Hundreds of clergy and congregants from the Los Angeles and San Diego Episcopal Dioceses walked to the border wall as a symbolic gesture of compassion for immigrants they say are suffering from social injustices.
The group started their journey in Los Angeles and ended at the U.S.-Mexico border south of San Diego, stopping at 14 predetermined points along the way that depicted the stations of the cross, a representation of Jesus' walk of suffering.
One of their stops was at St. John’s Episcopal Church in Chula Vista where they reunited with and voiced their empathy to immigrants.
"The wall is a reminder of a huge wound, something that we need to heal. The separation of families is something that affects so many people of this country," said Reverend Nancy Frausto from the Episcopal Diocese of Los Angeles.
Frausto, who is the first Latina reverend for the Los Angeles Episcopal Dioceses, is a DACA recipient herself.
"This event, aside from being personal to me, is a reminder for all of us how important it is to be in action," said Frausto. "There are over 700,000 Dreamers in this country who pray and hope that one day they can go back to their country of origin and meet their grandparents and be able to come back to this country."
The caravan ended at the border’s Friendship Park, an area between the two border fences at Border Field State Park, where a blessing and communion service was offered to show unity.
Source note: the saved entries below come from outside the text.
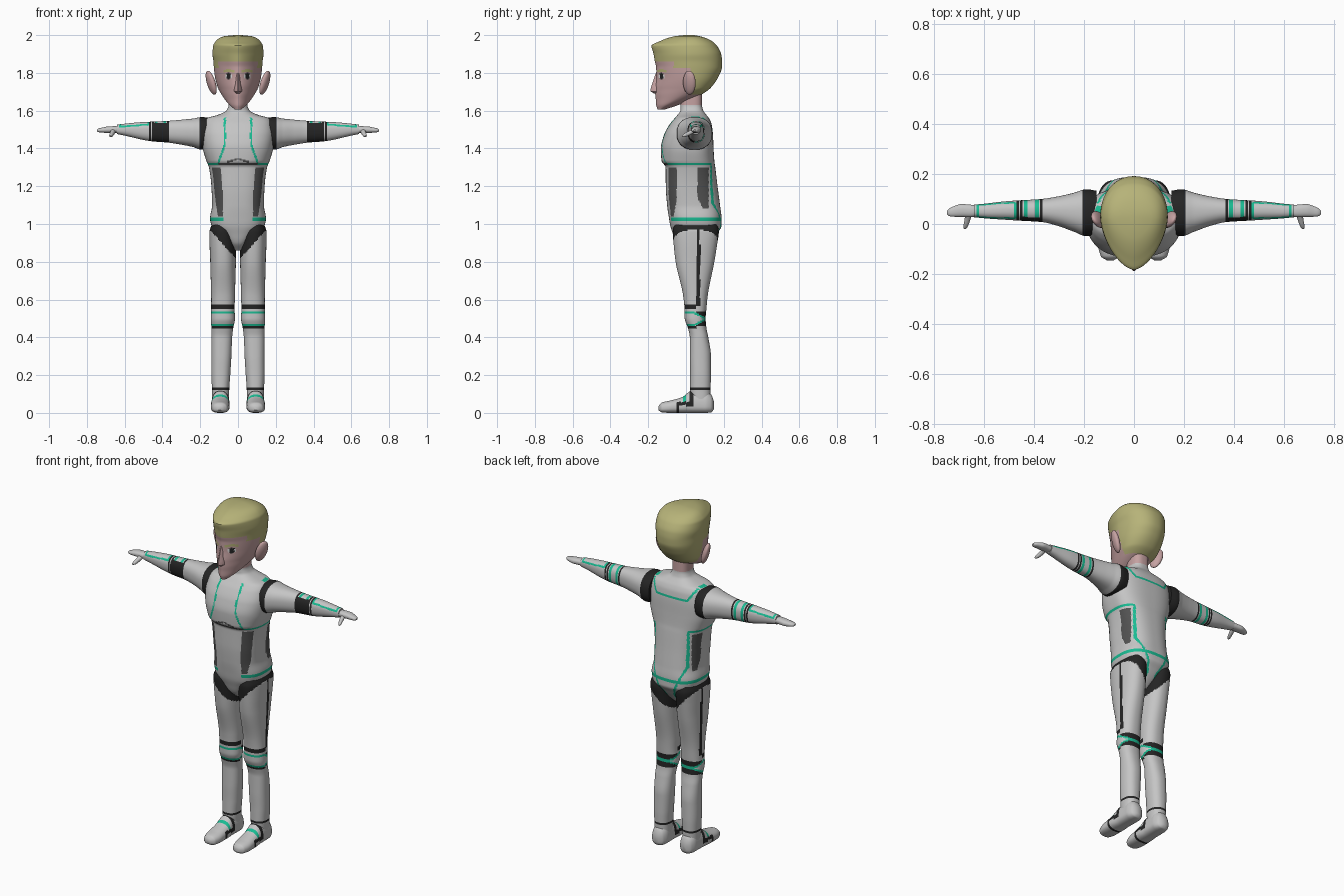
import bpy, bmesh, math
from mathutils import Matrix, Vector

COLOURS = {"suit grey": (.56, .56, .56), "black trim": (.018, .018, .018), "teal line": (.01, .50, .29),
           "dark panel": (.085, .085, .085), "skin": (.56, .36, .36), "hair": (.47, .45, .19),
           "eye white": (.75, .75, .75)}
SUIT, BLACK, TEAL, DARK, SKIN, HAIR, WHITE = range(7)
MATS = []
for n, c in COLOURS.items():
    m = bpy.data.materials.new(n)
    m.diffuse_color = (*c, 1)
    MATS.append(m)


def add(name, bm, paint, mirror=False):
    """Finish a bmesh as a smooth object, coloured per face by paint(x, y, z)."""
    bmesh.ops.recalc_face_normals(bm, faces=bm.faces)
    for f in bm.faces:
        f.smooth = True
        f.material_index = paint(*f.calc_center_median())
    me = bpy.data.meshes.new(name)
    bm.to_mesh(me)
    bm.free()
    for m in MATS:
        me.materials.append(m)
    me.set_sharp_from_angle(angle=math.radians(40))
    ob = bpy.data.objects.new(name, me)
    bpy.context.collection.objects.link(ob)
    if mirror:
        mod = ob.modifiers.new("mirror", 'MIRROR')
        mod.use_mirror_merge = False
    return ob


def smooth_at(rows, t):
    """Monotone cubic interpolation of station rows at t."""
    i = 0
    while i < len(rows) - 2 and t > rows[i + 1][0]:
        i += 1

    def slope(j, k):
        return (rows[j + 1][k] - rows[j][k]) / (rows[j + 1][0] - rows[j][0])

    def tangent(j, k):
        if j == 0:
            return slope(0, k)
        if j == len(rows) - 1:
            return slope(j - 1, k)
        a, b = slope(j - 1, k), slope(j, k)
        return 0 if a * b <= 0 else 2 * a * b / (a + b)
    h = rows[i + 1][0] - rows[i][0]
    s = (t - rows[i][0]) / h
    return [(2*s**3 - 3*s**2 + 1) * rows[i][k] + (s**3 - 2*s**2 + s) * h * tangent(i, k)
            + (3*s**2 - 2*s**3) * rows[i + 1][k] + (s**3 - s**2) * h * tangent(i + 1, k)
            for k in range(1, len(rows[0]))]


def loft(name, rows, axis, seg, step, paint, n_lo=2.3, n_hi=2.3, mirror=False):
    """Rows: position, u centre, u radius, v low, v middle, v high."""
    bm = bmesh.new()
    count = max(2, round((rows[-1][0] - rows[0][0]) / step))
    prev = None
    for i in range(count + 1):
        t = rows[0][0] + (rows[-1][0] - rows[0][0]) * i / count
        uc, ur, lo, mid, hi = smooth_at(rows, t)
        ring = []
        for j in range(seg):
            a = 2 * math.pi * (j + .5) / seg
            c, s = math.cos(a), math.sin(a)
            e = 2 / (n_hi if s > 0 else n_lo)
            u = uc + ur * math.copysign(abs(c) ** e, c)
            v = mid + ((hi - mid) if s > 0 else (lo - mid)) * abs(s) ** e
            ring.append(bm.verts.new({'z': (u, v, t), 'x': (t, u, v), 'y': (u, t, v)}[axis]))
        if prev:
            for j in range(seg):
                k = (j + 1) % seg
                bm.faces.new((prev[j], prev[k], ring[k], ring[j]))
        else:
            bm.faces.new(ring)
        prev = ring
    bm.faces.new(prev)
    return add(name, bm, paint, mirror)


# Torso with briefs and neck
def paint_torso(x, y, z):
    ax, front = abs(x), y < .03
    if z > 1.63:
        return SKIN
    if abs(z - 1.025) < .007 and (ax > .075 or not front):
        return TEAL
    if abs(z - 1.32) < .006:
        return TEAL if ax > .105 else DARK if front else SUIT
    if front and 1.32 < z < 1.565:                       # chest lines
        if abs(ax - .07 - max(0, 1.42 - z) * .35) < .0055:
            return TEAL
        if ax < .06 and abs(z - 1.345 + ax * .3) < .005:
            return DARK
    if not front and z > 1.49:                           # collar line on the back
        if ax < .1 and abs(z - 1.5) < .006 or .1 <= ax < .15 and abs(z - 1.5 - (ax - .1) * 1.5) < .01:
            return TEAL
    if y > .08 and z < 1.32:                             # long back lines
        if abs(ax - min(.108, .03 + max(0, z - .93) * .44)) < .0065:
            return TEAL
    if ax > .08:                                         # side panels
        if 1.04 < z < 1.3 and -.092 < y < -.05 - max(0, 1.12 - z) * .2:
            return DARK
        if 1.08 < z < 1.3 and .06 + max(0, 1.14 - z) * .5 < y < .12:
            return DARK
    return SUIT


loft("torso", [
    (.86, 0, .025, -.01, .05, .09), (.90, 0, .058, -.05, .05, .13), (.95, 0, .105, -.07, .05, .165),
    (.99, 0, .14, -.083, .05, .188), (1.03, 0, .148, -.09, .05, .188), (1.10, 0, .137, -.10, .04, .18),
    (1.20, 0, .141, -.107, .03, .167), (1.30, 0, .154, -.108, .03, .155), (1.335, 0, .168, -.13, .03, .15),
    (1.40, 0, .186, -.133, .03, .146), (1.47, 0, .193, -.117, .03, .143), (1.53, 0, .183, -.085, .03, .135),
    (1.56, 0, .165, -.06, .03, .122), (1.578, 0, .105, -.045, .03, .108), (1.60, 0, .062, -.03, .03, .092),
    (1.63, 0, .05, -.03, .03, .085), (1.72, 0, .05, -.03, .03, .085)],
    'z', 180, .006, paint_torso, 2.6, 2.6)


# Arms
def paint_arm(x, y, z):
    if x < .205:
        return BLACK
    if .365 < x < .455:                                  # elbow guard
        if y < .04 and z < 1.535 or x < .377 or x > .443:
            return BLACK
        return TEAL if abs(x - .388) < .006 or abs(x - .433) < .006 else SUIT
    if abs(x - .463) < .005:
        return BLACK
    if .47 < x < .63:                                    # forearm panel outline
        edge = 1.527 - (x - .47) * .08
        if z > edge - .004 and (x < .479 or x > .621) or abs(z - edge) < .0045:
            return TEAL
    return SUIT


loft("arms", [
    (.15, .045, .088, 1.395, 1.48, 1.562), (.19, .045, .094, 1.393, 1.48, 1.566),
    (.24, .047, .078, 1.408, 1.484, 1.558), (.30, .051, .06, 1.42, 1.487, 1.552),
    (.37, .054, .046, 1.431, 1.49, 1.546), (.45, .054, .041, 1.437, 1.492, 1.542),
    (.50, .054, .038, 1.445, 1.495, 1.54), (.60, .052, .029, 1.468, 1.5, 1.531),
    (.64, .052, .025, 1.476, 1.5, 1.526)], 'x', 64, .005, paint_arm, mirror=True)


# Mitten hands with thumbs
def plain(colour):
    return lambda x, y, z: colour


loft("hands", [
    (.625, .052, .02, 1.484, 1.5, 1.516), (.65, .052, .025, 1.482, 1.5, 1.518),
    (.69, .054, .026, 1.482, 1.499, 1.516), (.72, .05, .021, 1.484, 1.497, 1.51),
    (.738, .047, .016, 1.486, 1.496, 1.506), (.747, .046, .007, 1.491, 1.495, 1.5)],
    'x', 24, .006, plain(SUIT), mirror=True)
loft("thumbs", [
    (-.02, .676, .004, 1.462, 1.465, 1.469), (-.01, .673, .009, 1.46, 1.469, 1.478),
    (.02, .665, .012, 1.47, 1.483, 1.495), (.045, .66, .015, 1.485, 1.497, 1.51)],
    'y', 16, .006, plain(SUIT), mirror=True)


# Legs
def paint_leg(x, y, z):
    if z > .838 + (x - .03) * 1.1:                       # hip seam
        return BLACK
    if z > .57 and x > .1 and abs(y - .064) < .011:      # outer stripe
        return BLACK
    gap = .033 * min(1, max(0, (.105 - y) / .06))        # knee guard
    if y < .105 and abs(abs(z - .4975) - gap) < .006:
        return TEAL
    if y > .055 and gap < abs(z - .5) < .04 or y <= .055 and (.547 < z < .575 or .448 < z < .459):
        return BLACK
    return BLACK if abs(z - .128) < .008 else SUIT


loft("legs", [
    (.05, .092, .044, .03, .08, .128), (.13, .092, .046, .022, .075, .13), (.20, .091, .05, .022, .075, .132),
    (.30, .088, .053, .02, .073, .132), (.40, .086, .055, .02, .07, .118), (.45, .083, .058, .01, .06, .108),
    (.50, .08, .064, -.007, .05, .104), (.55, .08, .062, -.008, .05, .108), (.62, .079, .063, -.015, .05, .115),
    (.80, .079, .068, -.055, .05, .15), (.90, .081, .07, -.066, .05, .166), (.96, .083, .068, -.07, .05, .174),
    (1.0, .085, .052, -.06, .05, .165)], 'z', 72, .006, paint_leg, mirror=True)


# Shoes
def paint_shoe(x, y, z):
    if z > .05 and abs(y - .03) < .01 or abs(z - .048) < .01 and -.045 < y < .04:
        return BLACK
    if abs(y + .045) < .008 and z < .055:
        return BLACK
    return TEAL if z > .058 and abs(y + .008) < .006 else SUIT


loft("shoes", [
    (-.145, .095, .014, .014, .025, .036), (-.13, .095, .037, .003, .025, .054), (-.08, .095, .049, 0, .03, .066),
    (-.02, .094, .05, 0, .035, .084), (.03, .093, .047, 0, .04, .118), (.10, .092, .047, 0, .04, .122),
    (.135, .092, .036, .003, .04, .095), (.148, .092, .013, .02, .04, .06)],
    'y', 40, .005, paint_shoe, 2.6, 2.3, mirror=True)


# Head with painted hair, brows and eyes
def paint_head(x, y, z):
    ax = abs(x)
    if z > 1.86 or y > -.065 and z > 1.825 or y > .025 and z > 1.685:
        return HAIR
    if y < -.04:
        if .02 < ax < .078 and abs(z - 1.815 + abs(ax - .05) * .25) < .007:
            return HAIR
        d = ((ax - .05) / .017) ** 2 + ((z - 1.783) / .016) ** 2
        if d < 1:
            return BLACK if abs(ax - .05) < .01 or z > 1.79 else WHITE
    return SKIN


loft("head", [
    (1.607, 0, .018, -.15, -.135, -.11), (1.63, 0, .045, -.158, -.10, -.04), (1.66, 0, .07, -.16, -.05, .03),
    (1.69, 0, .09, -.163, -.01, .09), (1.72, 0, .106, -.163, .02, .13), (1.78, 0, .122, -.157, .025, .172),
    (1.83, 0, .128, -.158, .025, .19), (1.86, 0, .13, -.165, .025, .191), (1.90, 0, .135, -.172, .025, .186),
    (1.945, 0, .131, -.183, .025, .163), (1.965, 0, .12, -.145, .025, .142), (1.985, 0, .098, -.095, .025, .105),
    (1.996, 0, .065, -.05, .025, .065), (2.0, 0, .02, -.01, .025, .04)],
    'z', 160, .005, paint_head, 1.65, 2.2)

# Nose
loft("nose", [
    (1.69, 0, .012, -.168, -.15, -.13), (1.703, 0, .022, -.19, -.15, -.13), (1.75, 0, .014, -.178, -.15, -.13),
    (1.805, 0, .009, -.158, -.145, -.13)], 'z', 12, .012, plain(SKIN), 1.5, 2)

# Ears, leaning outward
bm = bmesh.new()
bmesh.ops.create_uvsphere(bm, u_segments=20, v_segments=14, radius=1, matrix=(
    Matrix.Translation(Vector((.142, .018, 1.748))) @ Matrix.Rotation(.3, 4, 'Y')
    @ Matrix.Rotation(-.45, 4, 'Z') @ Matrix.Diagonal((.019, .036, .066, 1))))
add("ears", bm, plain(SKIN), mirror=True)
U.S. & World
To view more information about this caravan you can visit their website.